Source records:
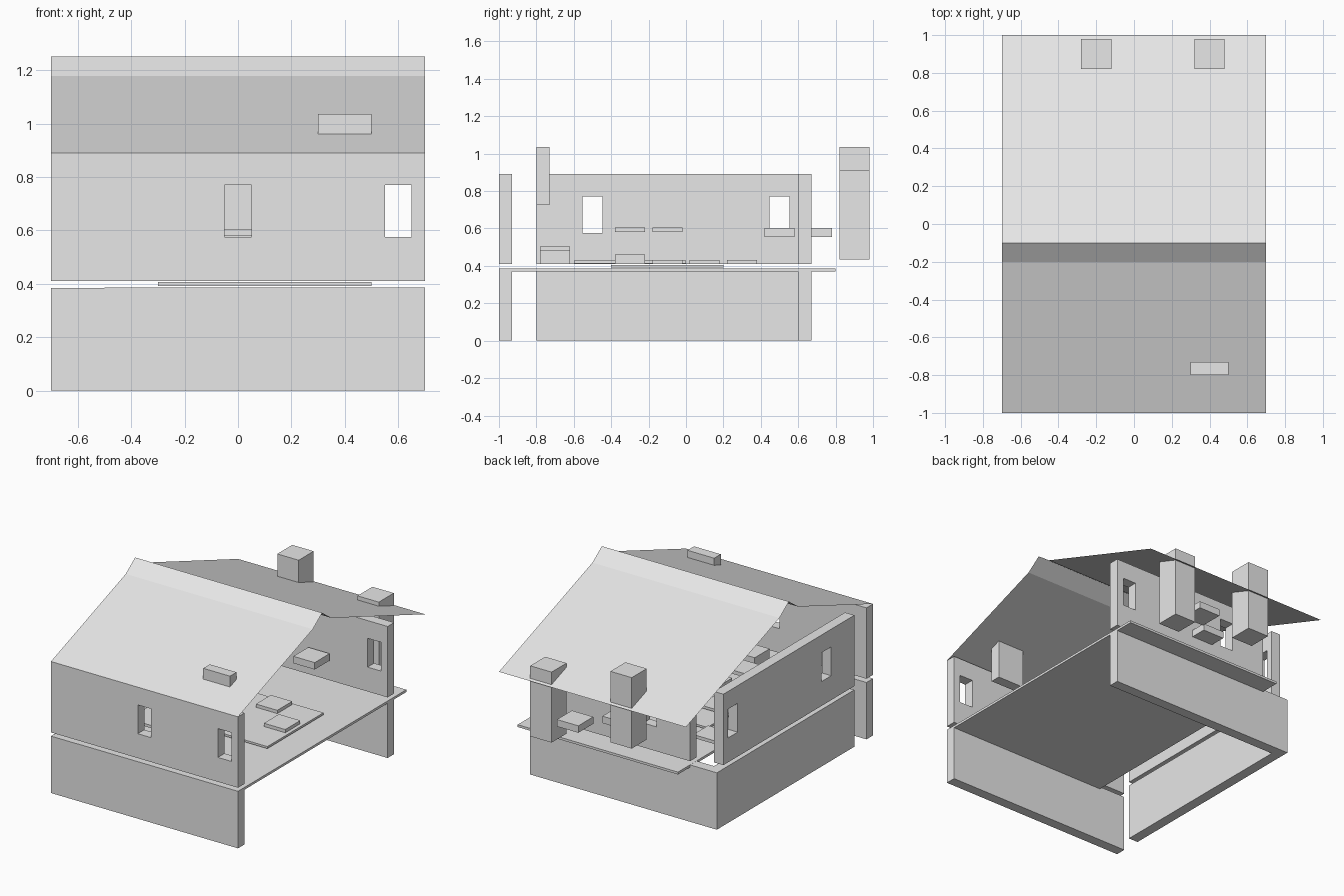
import bpy

if "Cube" in bpy.data.objects:
    bpy.data.objects.remove(bpy.data.objects["Cube"])

grey = bpy.data.materials.new("pale_grey")
grey.diffuse_color = (0.8, 0.8, 0.8, 1)
grey.use_nodes = True
grey.node_tree.nodes["Principled BSDF"].inputs["Base Color"].default_value = grey.diffuse_color


def mesh_object(name, verts, faces):
    mesh = bpy.data.meshes.new(name)
    mesh.from_pydata(verts, [], faces)
    mesh.materials.append(grey)
    obj = bpy.data.objects.new(name, mesh)
    bpy.context.collection.objects.link(obj)
    return obj


def box(name, xr, yr, zr):
    verts = [(x, y, z) for x in xr for y in yr for z in zr]
    faces = [(0, 1, 3, 2), (4, 6, 7, 5), (0, 4, 5, 1),
             (2, 3, 7, 6), (0, 2, 6, 4), (1, 5, 7, 3)]
    return mesh_object(name, verts, faces)


def block(name, x, y, z0, z1, half=0.08):
    return box(name, (x - half, x + half), (y - half, y + half), (z0, z1))


def cut_window(wall, xr, yr):
    cutter = box(wall.name + "_window_cutter", xr, yr, (0.575, 0.77))
    cutter.hide_render = True
    cutter.hide_viewport = True
    mod = wall.modifiers.new("window", 'BOOLEAN')
    mod.operation = 'DIFFERENCE'
    mod.solver = 'EXACT'
    mod.object = cutter


# Ground storey walls
LOW, HIGH = (0, 0.385), (0.41, 0.89)
box("lower_front_wall", (-0.7, 0.7), (-1, -0.93), LOW)
box("lower_back_wall", (-0.7, 0.7), (0.6, 0.67), LOW)
box("lower_left_wall", (-0.7, -0.63), (-0.8, 0.6), LOW)

# Floor slab with balcony overhang, and rug
box("floor_slab", (-0.5, 0.7), (-1, 0.8), (0.37, 0.386))
box("rug", (-0.3, 0.5), (-0.4, 0.2), (0.392, 0.406))

# Upper storey walls with window openings
front = box("upper_front_wall", (-0.7, 0.7), (-1, -0.93), HIGH)
back = box("upper_back_wall", (-0.5, 0.7), (0.6, 0.67), HIGH)
left = box("upper_left_wall", (-0.7, -0.63), (-0.8, 0.6), HIGH)
for x in (0, 0.6):
    cut_window(front, (x - 0.05, x + 0.05), (-1.05, -0.88))
for x in (-0.2, 0.6):
    cut_window(back, (x - 0.05, x + 0.05), (0.55, 0.72))
for y in (-0.5, 0.5):
    cut_window(left, (-0.75, -0.58), (y - 0.053, y + 0.053))

# Thin roof sheet with a steeper ridge
profile = [(-1, 0.89), (-0.2, 1.177), (-0.1, 1.25), (0, 1.177), (1, 0.82)]
n = len(profile)
mesh_object("roof",
            [(x, y, z) for x in (-0.7, 0.7) for y, z in profile],
            [(i, n + i, n + i + 1, i + 1) for i in range(n - 1)])

# Chimneys
box("front_chimney", (0.3, 0.5), (-0.8, -0.73), (0.725, 1.035))
block("tall_back_chimney", -0.2, 0.9, 0.555, 1.035)
block("short_back_chimney", 0.4, 0.9, 0.435, 0.912)

# Furniture blocks
box("mattress", (-0.4, -0.1), (-0.6, 0), (0.412, 0.43))
for name, x, y, z0, z1 in [
    ("front_stool", 0.2, -0.7, 0.41, 0.485),
    ("front_table", 0, -0.7, 0.41, 0.505),
    ("middle_stool", 0, -0.3, 0.41, 0.46),
    ("shelf_front", -0.2, -0.3, 0.58, 0.605),
    ("shelf_rear", 0, -0.1, 0.58, 0.605),
    ("cushion_right", 0.4, -0.1, 0.41, 0.432),
    ("cushion_middle", 0.2, 0.1, 0.41, 0.432),
    ("cushion_left", -0.4, 0.3, 0.41, 0.432),
    ("inner_shelf", 0.2, 0.5, 0.555, 0.602),
    ("balcony_shelf", 0, 0.7, 0.555, 0.602),
    ("outer_shelf", 0.2, 0.9, 0.555, 0.602),
]:
    block(name, x, y, z0, z1)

→ **Assignment**
Hand back the exact lines from the start of the entries to the line with "# Ground storey walls", both ends kept and pictures left out.

→ **Answer to this exercise**
import bpy

if "Cube" in bpy.data.objects:
    bpy.data.objects.remove(bpy.data.objects["Cube"])

grey = bpy.data.materials.new("pale_grey")
grey.diffuse_color = (0.8, 0.8, 0.8, 1)
grey.use_nodes = True
grey.node_tree.nodes["Principled BSDF"].inputs["Base Color"].default_value = grey.diffuse_color


def mesh_object(name, verts, faces):
    mesh = bpy.data.meshes.new(name)
    mesh.from_pydata(verts, [], faces)
    mesh.materials.append(grey)
    obj = bpy.data.objects.new(name, mesh)
    bpy.context.collection.objects.link(obj)
    return obj


def box(name, xr, yr, zr):
    verts = [(x, y, z) for x in xr for y in yr for z in zr]
    faces = [(0, 1, 3, 2), (4, 6, 7, 5), (0, 4, 5, 1),
             (2, 3, 7, 6), (0, 2, 6, 4), (1, 5, 7, 3)]
    return mesh_object(name, verts, faces)


def block(name, x, y, z0, z1, half=0.08):
    return box(name, (x - half, x + half), (y - half, y + half), (z0, z1))


def cut_window(wall, xr, yr):
    cutter = box(wall.name + "_window_cutter", xr, yr, (0.575, 0.77))
    cutter.hide_render = True
    cutter.hide_viewport = True
    mod = wall.modifiers.new("window", 'BOOLEAN')
    mod.operation = 'DIFFERENCE'
    mod.solver = 'EXACT'
    mod.object = cutter


# Ground storey walls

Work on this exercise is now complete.